Because of Covid-19, 2020 was a year to forget for most people. And for Andretti Autosport, and particularly Alexander Rossi, nothing could be closer to the truth.
“I just think we sucked globally,” Rossi told reporters Friday during preseason NTT IndyCar Series Content Days in Indianapolis. “There wasn’t anything we were doing right, whether it was qualifying performance, whether it was race performance, pit stops, my driving. None of it was good.
“I think Indianapolis was quite an eye-opener for everyone in terms of how fast all the Andretti Autosport cars were, and to come away with really nothing was not good. It wasn’t a good Monday.”
Winless in 2020, Rossi had the worse season in his IndyCar career, a career that started with his winning the Indy 500 in his rookie season in 2016.

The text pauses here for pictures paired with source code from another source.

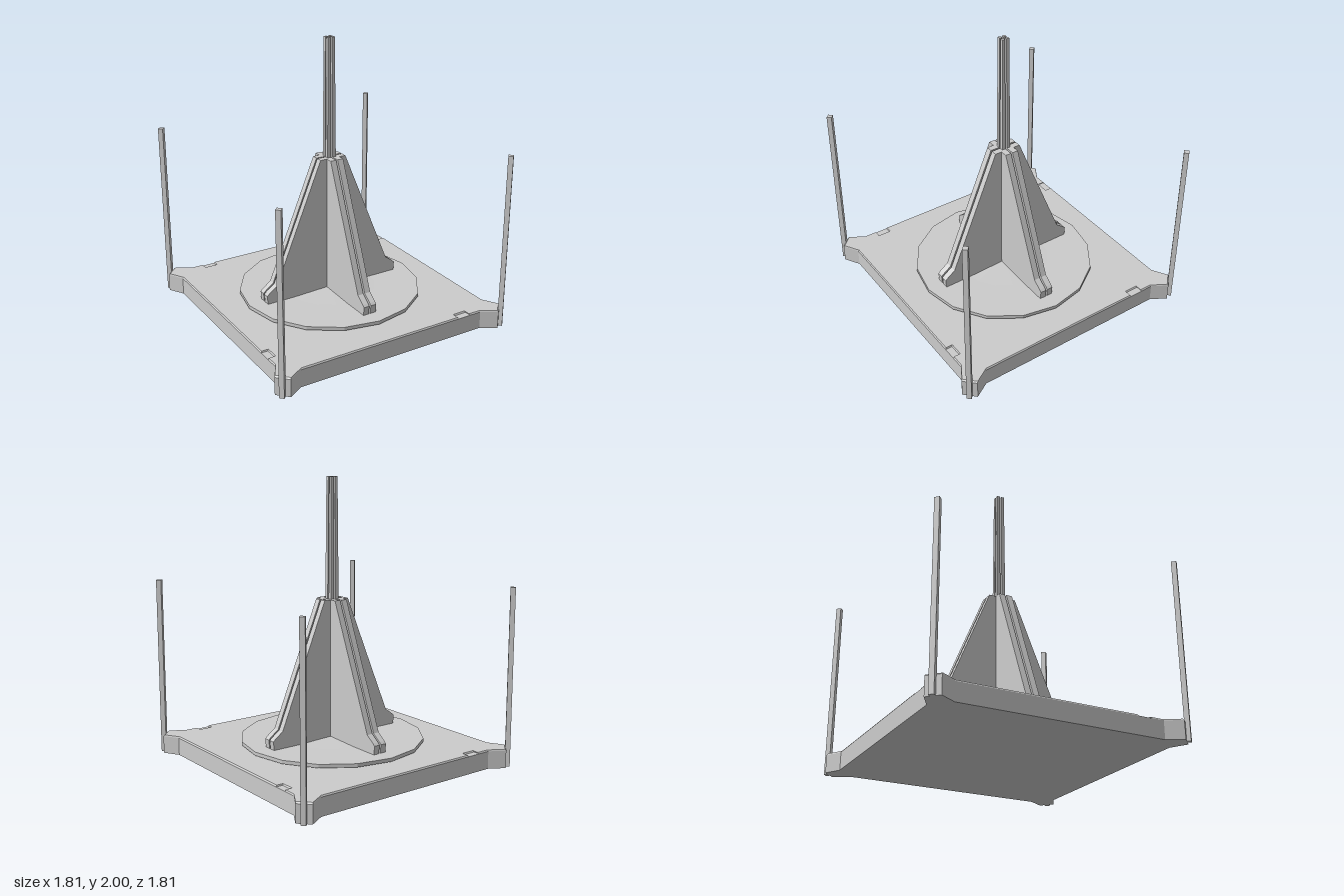
import * as THREE from 'three';

const material = new THREE.MeshStandardMaterial({ color: 0xcccccc, flatShading: true });

function add(parent, name, geometry) {
  const mesh = new THREE.Mesh(geometry, material);
  mesh.name = name;
  parent.add(mesh);
  return mesh;
}

// Square outline with flared corners; each side may carry one small notch
function baseShape(notched) {
  const side = [[-0.83, -0.905], [-0.72, -0.84]];
  if (notched) side.push([0.53, -0.84], [0.53, -0.79], [0.63, -0.79], [0.63, -0.84]);
  side.push([0.72, -0.84], [0.83, -0.905]);
  const points = [];
  for (let i = 0; i < 4; i++) {
    for (const [x, y] of side) {
      points.push(new THREE.Vector2(x, y).rotateAround(new THREE.Vector2(), i * Math.PI / 2));
    }
  }
  return new THREE.Shape(points);
}

function slab(shape, y, height) {
  return new THREE.ExtrudeGeometry(shape, { depth: height, bevelEnabled: false })
    .rotateX(-Math.PI / 2).translate(0, y, 0);
}

// Half of a fin: side profile starting at the given inner radius
function finHalf(inner, thickness) {
  const profile = [[inner, 0.17], [0.53, 0.17], [0.535, 0.235], [0.52, 0.25],
    [0.458, 0.295], [0.1, 1.16], [inner, 1.16]];
  const shape = new THREE.Shape(profile.map(([x, y]) => new THREE.Vector2(x, y)));
  return new THREE.ExtrudeGeometry(shape, { depth: thickness, bevelEnabled: false });
}

export function createModel() {
  const model = new THREE.Group();
  model.name = 'launchPad';

  // Base slab with a thin notched cap whose top edge is chamfered
  add(model, 'base', slab(baseShape(false), 0, 0.126));
  const cap = slab(baseShape(true), 0.126, 0.01);
  const p = cap.attributes.position;
  for (let i = 0; i < p.count; i++) {
    if (p.getY(i) > 0.131) p.setXYZ(i, p.getX(i) * 0.992, p.getY(i), p.getZ(i) * 0.992);
  }
  cap.computeVertexNormals();
  add(model, 'baseCap', cap);

  // Sixteen-sided turntable, with a shallow raised centre
  add(model, 'turntable', new THREE.CylinderGeometry(0.65, 0.65, 0.025, 16).translate(0, 0.1615, 0));
  add(model, 'turntableCentre', new THREE.CylinderGeometry(0.05, 0.33, 0.01, 16).translate(0, 0.179, 0));

  const gap = 0.006, outer = 0.05;
  for (let i = 0; i < 4; i++) {
    const quarter = new THREE.Group();
    quarter.name = 'quarter' + (i + 1);
    quarter.rotation.y = i * Math.PI / 2;
    model.add(quarter);

    // Each quarter of the tower is an L of two fin halves, split by a narrow slot
    add(quarter, 'finSide', finHalf(gap, outer - gap).translate(0, 0, gap));
    add(quarter, 'finFront', finHalf(outer, outer - gap).rotateY(-Math.PI / 2).translate(outer, 0, 0));

    // Slim tapering mast rod
    const rod = new THREE.BoxGeometry(0.027, 0.86, 0.027).translate(0.0195, 1.57, 0.0195);
    const r = rod.attributes.position;
    for (let j = 0; j < r.count; j++) {
      if (r.getY(j) > 1.5) {
        r.setX(j, r.getX(j) > 0.02 ? 0.027 : gap);
        r.setZ(j, r.getZ(j) > 0.02 ? 0.027 : gap);
      }
    }
    rod.computeVertexNormals();
    add(quarter, 'mastRod', rod);

    // Corner post, turned to face the diagonal
    add(quarter, 'cornerPost', new THREE.BoxGeometry(0.035, 1.265, 0.035)
      .rotateY(Math.PI / 4).translate(0.875, 0.6325, 0.875));
  }
  return model;
}
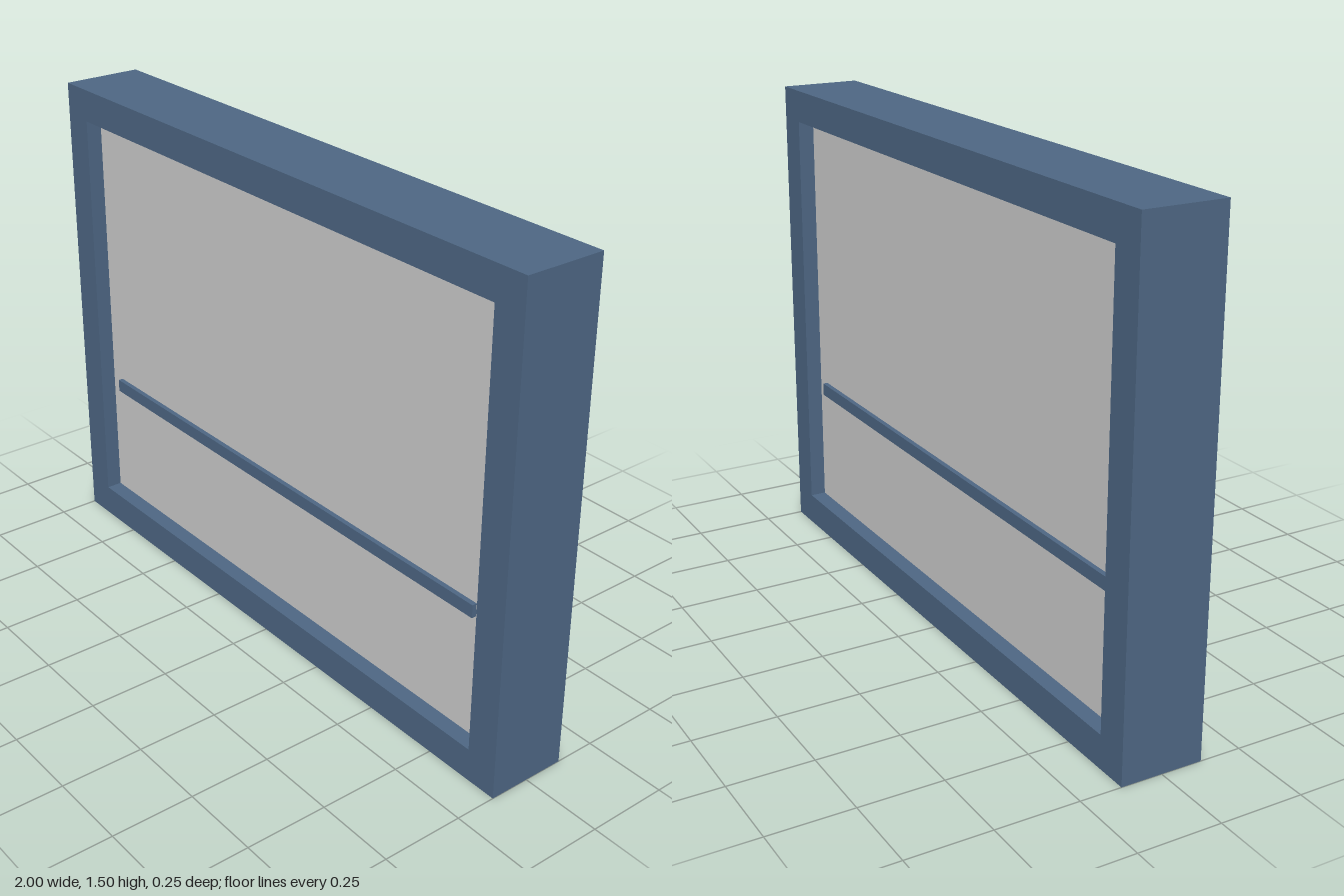
import * as THREE from 'three';

const frameMaterial = new THREE.MeshStandardMaterial({ color: 0x4d6683 });
const paneMaterial = new THREE.MeshStandardMaterial({ color: 0xcccccc });

const WIDTH = 2, HEIGHT = 1.5, DEPTH = 0.25, BORDER = 0.1;

function rectangle(PathType, x, y0, y1) {
  return new PathType([[-x, y0], [x, y0], [x, y1], [-x, y1]].map(p => new THREE.Vector2(...p)));
}

function addPart(group, name, geometry, material, y = 0) {
  const mesh = new THREE.Mesh(geometry, material);
  mesh.name = name;
  mesh.position.y = y;
  group.add(mesh);
}

export function createModel() {
  const group = new THREE.Group();
  group.name = 'framedPanel';

  // Rectangular frame with an open middle
  const outline = rectangle(THREE.Shape, WIDTH / 2, 0, HEIGHT);
  outline.holes.push(rectangle(THREE.Path, WIDTH / 2 - BORDER, BORDER, HEIGHT - BORDER));
  const frame = new THREE.ExtrudeGeometry(outline, { depth: DEPTH, bevelEnabled: false });
  frame.translate(0, 0, -DEPTH / 2);
  addPart(group, 'frame', frame, frameMaterial);

  // Pane recessed equally on the front and back
  const pane = new THREE.BoxGeometry(WIDTH - 2 * BORDER, HEIGHT - 2 * BORDER, 0.15);
  addPart(group, 'pane', pane, paneMaterial, HEIGHT / 2);

  // Thin crossbar standing proud of the pane on both sides
  addPart(group, 'crossbar', new THREE.BoxGeometry(1.7, 0.04, 0.18), frameMaterial, 0.5);

  return group;
}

Always a contender to win at Indy, 2020 was Rossi and the team’s worse performance yet. Up until Lap 125, Rossi’s No. 27 NAPA Auto Parts Honda was an absolute rocket, running towards the front pack and looked like it was going to be another strong Indy 500 outing.
When a group of cars pitted under yellow, Rossi tapped Takuma Sato coming out of pit lane. Though both cars were fine, Rossi was assessed a penalty and had to move to the back of the field. Minutes after the green flag, Rossi crashed out on lap 144, losing control in Turn 2 and plastering the wall with his #27 NAPA Honda.
Of the five Andretti Dallara-Hondas that started in the top 10, none came close to winning the race that day.
And what really rubbed salt in the wounds was the 2020 season finale in St. Petersburg. Rossi led a race-high 61 laps before again plastering his #27 Honda on the concrete wall exiting Turn 2 and finishing 21st.
“One should have won, whether me or Colton or James, and we all threw it away in one way or another,” said Rossi, who went winless for the first time in his five IndyCar seasons and finished ninth in the points standings.
“We just all were honest with each other, and we discussed things that were good and not good, and we took 2020 as an opportunity to learn from our mistakes,” Rossi said. “I think there’s so many positives we can take out of it, and the end of the year went really well for us for the most part, minus St. Pete, which is on me.
“I think we’re operating at a really high level right now, and I’m excited to get on track (for the season opener) in Barber.”
“I think the biggest thing that hurt us was really the reduced track time,” he said. “(In) 2018-2019, we were never great on Fridays, and we would do a lot of work Friday night and come back Saturday for final practice and be there and qualify up front and the rest was kind of history.
“When you have that many cars, and it’s such a condensed one-hour practice with a two-hour break, you can’t use the advantage of all those cars. You don’t have enough people and time to go through that amount of information and make educated decisions. The other thing is when COVID happens, all the wind tunnel, the shaker rig, the simulator time, it all disappeared. We didn’t have any tools available to us to figure out what our problems were and solve them. We had to do it all on track. I think that’s a lot of what you saw the first 70 percent of last year.
“The one big thing that we wanted to accomplish in preseason testing this year was making sure that our offline simulation was correlating to the on-track stuff, and we did a lot of really cool things this winter. Honda and HPD have played a pretty big role in that, and we’ve progressed forward quite a lot.”
Coming off a win in the Rolex 24 at Daytona, Rossi is on a high and feeling very positive about 2021.
“It’s nice to start the season out with a win,” he said. “ I think that I’m driving well right now. I think everything is kind of coming naturally at this point.
“We’ve just got to keep it up. It’s one thing to have an event go well, but to win the IndyCar championship, you’ve got to be pretty much perfect for nine months. We’re starting that journey now, and I can’t wait. I’m more motivated than you can believe. I have a lot of points to prove.”
Mark C. reporting for AutoRacing1.com